Holme Bird Observatory (Header)

This is a polite reminder to all our members that our subscription rates have increased from 1st January. If you pay by standing order and have not yet done so, please amend your standing order to the new rate. More details can be found here. We are small charity reliant on the generosity of our supporters through membership subscriptions and donations. Why not become a member. For a minimum of £25 you can get all the benefits of being a member of the NOA. Just click the button on the right below. Or, if you would like to support us with a donation, it is very easy to do through our portal at VirginMoneyGiving. Just click the button on the right to go to our dedicated page. Thank you.

CORONAVIRUS UPDATE – NOA RESERVES TO RE-OPEN FROM MONDAY 13TH JULY 2020

We are delighted to announce that we will be welcoming visitors back to Holme Bird Observatory from Monday 13th July 2020, and we are very much looking forward to seeing you once again. Thank you to all our members and visitors for your patience and understanding during this difficult time. Please be aware that we are not yet able to restore full access.

Some restrictions must continue and these are as follows: Hempton Marsh and Walsey Hills reserves will be re-opening to visitors on 13th July, but hides on these reserves will remain closed. At Holme the following hides will remain closed for the time being: Redwell Marsh hide, Car Park hide, Sea-watching hide, Dell hide and Broadwater hide. The Bus-Stop, Dowson and Richardson hides will be accessible to one household at a time, and the viewing platform and seating area outside the cordon will be available as well, with social distancing in place. The Observatory building will also remain closed to visitors, but a member of staff will be able to come out to meet you. We do regret that for now visitors will not be able to empty moth traps with our staff, but we will retain specimens of special interest for visitors to view at a safe distance. We will continue to charge day permit fees.
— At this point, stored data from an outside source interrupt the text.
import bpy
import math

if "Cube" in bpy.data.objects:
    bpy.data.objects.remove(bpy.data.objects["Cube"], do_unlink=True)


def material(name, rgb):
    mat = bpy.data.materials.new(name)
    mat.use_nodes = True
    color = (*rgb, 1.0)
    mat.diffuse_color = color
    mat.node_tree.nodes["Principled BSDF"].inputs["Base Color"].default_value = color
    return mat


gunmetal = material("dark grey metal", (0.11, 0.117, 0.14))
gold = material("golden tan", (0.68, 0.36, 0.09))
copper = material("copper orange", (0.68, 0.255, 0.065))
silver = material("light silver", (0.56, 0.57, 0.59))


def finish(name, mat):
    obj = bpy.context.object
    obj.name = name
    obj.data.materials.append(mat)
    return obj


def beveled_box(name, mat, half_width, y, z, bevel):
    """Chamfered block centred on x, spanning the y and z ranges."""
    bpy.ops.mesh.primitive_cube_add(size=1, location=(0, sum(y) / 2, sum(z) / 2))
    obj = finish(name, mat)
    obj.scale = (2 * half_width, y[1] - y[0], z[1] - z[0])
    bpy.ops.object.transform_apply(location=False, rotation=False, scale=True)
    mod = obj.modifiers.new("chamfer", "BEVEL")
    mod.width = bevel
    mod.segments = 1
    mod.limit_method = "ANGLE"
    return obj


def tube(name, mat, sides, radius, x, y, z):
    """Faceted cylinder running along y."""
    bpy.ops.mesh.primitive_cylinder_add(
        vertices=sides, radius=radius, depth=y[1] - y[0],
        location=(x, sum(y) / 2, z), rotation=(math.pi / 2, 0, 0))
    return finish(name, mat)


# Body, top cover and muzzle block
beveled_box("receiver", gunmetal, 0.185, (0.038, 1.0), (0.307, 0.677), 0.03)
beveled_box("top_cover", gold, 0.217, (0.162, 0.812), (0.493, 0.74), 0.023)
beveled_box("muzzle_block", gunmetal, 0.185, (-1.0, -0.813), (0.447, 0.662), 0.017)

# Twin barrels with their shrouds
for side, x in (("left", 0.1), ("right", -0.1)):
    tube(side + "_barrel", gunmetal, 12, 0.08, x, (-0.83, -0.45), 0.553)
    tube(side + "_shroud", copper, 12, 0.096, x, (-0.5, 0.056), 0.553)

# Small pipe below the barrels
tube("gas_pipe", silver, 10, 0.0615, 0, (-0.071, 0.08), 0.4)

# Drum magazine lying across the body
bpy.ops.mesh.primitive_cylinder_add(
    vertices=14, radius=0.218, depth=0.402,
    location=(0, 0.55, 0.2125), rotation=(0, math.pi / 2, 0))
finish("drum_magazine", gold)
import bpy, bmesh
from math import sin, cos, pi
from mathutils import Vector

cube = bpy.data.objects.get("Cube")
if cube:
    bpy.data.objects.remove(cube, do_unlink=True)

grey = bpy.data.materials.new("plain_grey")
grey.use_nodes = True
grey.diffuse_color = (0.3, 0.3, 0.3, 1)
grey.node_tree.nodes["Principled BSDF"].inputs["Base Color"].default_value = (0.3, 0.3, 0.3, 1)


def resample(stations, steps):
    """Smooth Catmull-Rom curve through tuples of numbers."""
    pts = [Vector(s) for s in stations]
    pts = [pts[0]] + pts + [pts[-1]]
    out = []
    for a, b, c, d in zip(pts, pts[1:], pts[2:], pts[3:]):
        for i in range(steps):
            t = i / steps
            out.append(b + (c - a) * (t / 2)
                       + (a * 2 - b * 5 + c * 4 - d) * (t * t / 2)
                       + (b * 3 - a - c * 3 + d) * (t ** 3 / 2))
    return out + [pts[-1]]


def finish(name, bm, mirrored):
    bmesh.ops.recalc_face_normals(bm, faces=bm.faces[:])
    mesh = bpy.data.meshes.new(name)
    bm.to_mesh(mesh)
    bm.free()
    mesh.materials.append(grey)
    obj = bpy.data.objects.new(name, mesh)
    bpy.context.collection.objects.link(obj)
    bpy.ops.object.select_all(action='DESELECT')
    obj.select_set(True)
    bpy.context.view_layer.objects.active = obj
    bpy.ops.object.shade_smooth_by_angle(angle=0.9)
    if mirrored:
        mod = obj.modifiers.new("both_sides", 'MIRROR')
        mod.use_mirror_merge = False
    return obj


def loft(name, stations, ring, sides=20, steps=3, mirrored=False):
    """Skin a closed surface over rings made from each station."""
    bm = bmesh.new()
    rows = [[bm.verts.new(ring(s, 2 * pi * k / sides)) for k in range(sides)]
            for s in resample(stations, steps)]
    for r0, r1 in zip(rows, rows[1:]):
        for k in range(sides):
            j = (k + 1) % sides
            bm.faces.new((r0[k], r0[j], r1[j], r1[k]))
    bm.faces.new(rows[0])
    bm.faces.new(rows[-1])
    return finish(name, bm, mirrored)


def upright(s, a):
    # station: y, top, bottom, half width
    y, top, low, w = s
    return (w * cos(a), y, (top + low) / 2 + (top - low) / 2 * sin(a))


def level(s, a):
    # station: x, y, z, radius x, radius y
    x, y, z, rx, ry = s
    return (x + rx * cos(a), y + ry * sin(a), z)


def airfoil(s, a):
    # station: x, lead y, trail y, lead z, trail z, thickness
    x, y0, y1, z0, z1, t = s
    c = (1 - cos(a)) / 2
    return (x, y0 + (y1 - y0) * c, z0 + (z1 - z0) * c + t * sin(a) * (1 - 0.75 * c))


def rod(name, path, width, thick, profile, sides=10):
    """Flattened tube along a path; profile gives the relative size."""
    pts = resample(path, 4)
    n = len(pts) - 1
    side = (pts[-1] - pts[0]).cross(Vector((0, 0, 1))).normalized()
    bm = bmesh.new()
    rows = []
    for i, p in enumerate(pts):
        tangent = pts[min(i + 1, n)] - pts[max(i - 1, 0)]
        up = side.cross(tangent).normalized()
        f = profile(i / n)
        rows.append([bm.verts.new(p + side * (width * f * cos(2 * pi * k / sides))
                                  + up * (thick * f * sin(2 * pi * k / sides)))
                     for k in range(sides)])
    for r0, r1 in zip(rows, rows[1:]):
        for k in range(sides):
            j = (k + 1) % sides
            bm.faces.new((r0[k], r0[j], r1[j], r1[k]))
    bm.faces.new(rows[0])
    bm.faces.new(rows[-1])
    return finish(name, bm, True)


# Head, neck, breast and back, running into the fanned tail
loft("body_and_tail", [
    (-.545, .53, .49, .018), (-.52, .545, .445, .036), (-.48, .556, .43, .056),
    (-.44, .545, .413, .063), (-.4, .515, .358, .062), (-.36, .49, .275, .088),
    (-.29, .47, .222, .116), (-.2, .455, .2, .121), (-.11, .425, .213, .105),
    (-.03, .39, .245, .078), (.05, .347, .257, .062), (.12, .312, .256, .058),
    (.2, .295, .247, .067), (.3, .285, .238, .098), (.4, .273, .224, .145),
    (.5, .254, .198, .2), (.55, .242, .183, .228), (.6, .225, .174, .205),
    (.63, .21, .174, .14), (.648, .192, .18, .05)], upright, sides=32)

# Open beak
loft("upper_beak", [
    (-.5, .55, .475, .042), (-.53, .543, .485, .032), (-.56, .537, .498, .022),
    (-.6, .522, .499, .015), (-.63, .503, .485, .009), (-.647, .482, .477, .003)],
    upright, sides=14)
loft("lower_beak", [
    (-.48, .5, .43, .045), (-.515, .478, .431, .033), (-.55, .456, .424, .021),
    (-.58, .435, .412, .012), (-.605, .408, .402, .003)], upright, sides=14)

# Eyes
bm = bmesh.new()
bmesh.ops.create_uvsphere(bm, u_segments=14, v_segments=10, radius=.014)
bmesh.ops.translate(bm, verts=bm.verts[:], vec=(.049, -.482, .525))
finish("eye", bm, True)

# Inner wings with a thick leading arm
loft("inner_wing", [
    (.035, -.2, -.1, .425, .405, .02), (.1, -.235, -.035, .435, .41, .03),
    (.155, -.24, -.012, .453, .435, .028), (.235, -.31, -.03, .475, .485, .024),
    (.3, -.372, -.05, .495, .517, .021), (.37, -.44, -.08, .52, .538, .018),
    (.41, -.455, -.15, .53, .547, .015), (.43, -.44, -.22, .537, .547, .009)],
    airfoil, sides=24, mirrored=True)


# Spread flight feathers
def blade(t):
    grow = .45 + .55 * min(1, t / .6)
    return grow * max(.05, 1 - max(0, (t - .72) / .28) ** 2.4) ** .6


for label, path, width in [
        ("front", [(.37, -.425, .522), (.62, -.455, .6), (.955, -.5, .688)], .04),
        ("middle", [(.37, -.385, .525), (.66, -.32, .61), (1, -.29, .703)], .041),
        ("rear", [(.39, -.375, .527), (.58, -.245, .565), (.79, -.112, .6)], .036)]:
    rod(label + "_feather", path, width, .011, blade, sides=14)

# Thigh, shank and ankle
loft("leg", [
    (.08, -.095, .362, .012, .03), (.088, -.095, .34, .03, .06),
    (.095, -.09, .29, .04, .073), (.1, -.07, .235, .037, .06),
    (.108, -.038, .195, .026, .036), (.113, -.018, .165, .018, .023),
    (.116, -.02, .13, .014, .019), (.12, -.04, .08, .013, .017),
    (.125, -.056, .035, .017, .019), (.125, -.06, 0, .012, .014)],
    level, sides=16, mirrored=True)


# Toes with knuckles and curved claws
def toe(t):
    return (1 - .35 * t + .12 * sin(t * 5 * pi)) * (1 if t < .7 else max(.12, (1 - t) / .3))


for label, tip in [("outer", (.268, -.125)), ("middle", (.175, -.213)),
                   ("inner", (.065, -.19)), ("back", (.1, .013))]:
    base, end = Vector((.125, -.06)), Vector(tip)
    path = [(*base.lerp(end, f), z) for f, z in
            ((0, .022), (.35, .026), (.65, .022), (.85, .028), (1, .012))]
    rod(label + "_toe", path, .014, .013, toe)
We are very sorry not to offer a fuller visitor experience just yet, but these measures are for everyone's safety and we do appreciate your understanding. We will continue to review hide closures, and will post any changes on our website.

A WONDERFUL DAY AT DROVE

A huge thank you to everyone involved in our new event 'Go Wild at Drove' which took place at Drove Orchards on Saturday. The event was a great success and attracted NOA members and the general public throughout the day.


Beautiful weather helped to make this a great day, with a very interesting tour of the orchards led by owner Andrew Jamieson, and two wildlife walks led by Estate Manager Sue Hall, and NOA Warden Sophie Barker.


The NOA welcomed visitors to displays about moths and caterpillars, feathers and nests, ringing and migration, and a slideshow of the wildlife to be found on the estate was running throughout the day.



Two moth traps were run in the reedbeds on the north side of the estate, producing a superb catch of moths. A total of 71 species were recorded including Webb's, Brown-veined, Fen and Silky Wainscots, Saltmarsh Plume, Oak Hook-tip, Pine Hawk Moth, White Satin Moth and Garden Tiger to name just a few.

Bird highlights included over 2000 gulls flocking over the south side of the marshes during the afternoon to feed on hatching insects, a Peregrine which came up to join them, Marsh Harrier, Buzzard and Kestrel out over the marsh, Chiffchaff, Green Woodpecker and Jay around the orchards, and at least 20 Swallows around the farm shop.

Eleven species of butterflies were also recorded including Large and Small Skipper, Ringlet, Wall Brown, Speckled Wood and Common Blue. Common and Ruddy Darter dragonflies were also plentiful, with Southern Hawker also seen.

The wildlife walks also drew attention to the varied and valuable habitats on the estate, much of which is in Higher Level Stewardship, and features a wonderful array of different trees, shrubs and wild flowers. One of the highlights was flowering Grass Vetch found on the route of the walk, and extensive patches of Fleabane which attracted lots of butterflies.

On the second wildlife walk a young Swift which had become stranded on the ground was rescued and later taken to the RSPCA wildlife hospital at East Winch. Staff there confirmed the bird was not injured and needed feeding for about another week, then it should be fit for release, and the bird was left in their care.


The NOA would like to thank Drove Orchards for making this event possible, for all their support in organising and running the event. And thank you to everyone who came to take part, it really was a special day. See you next year!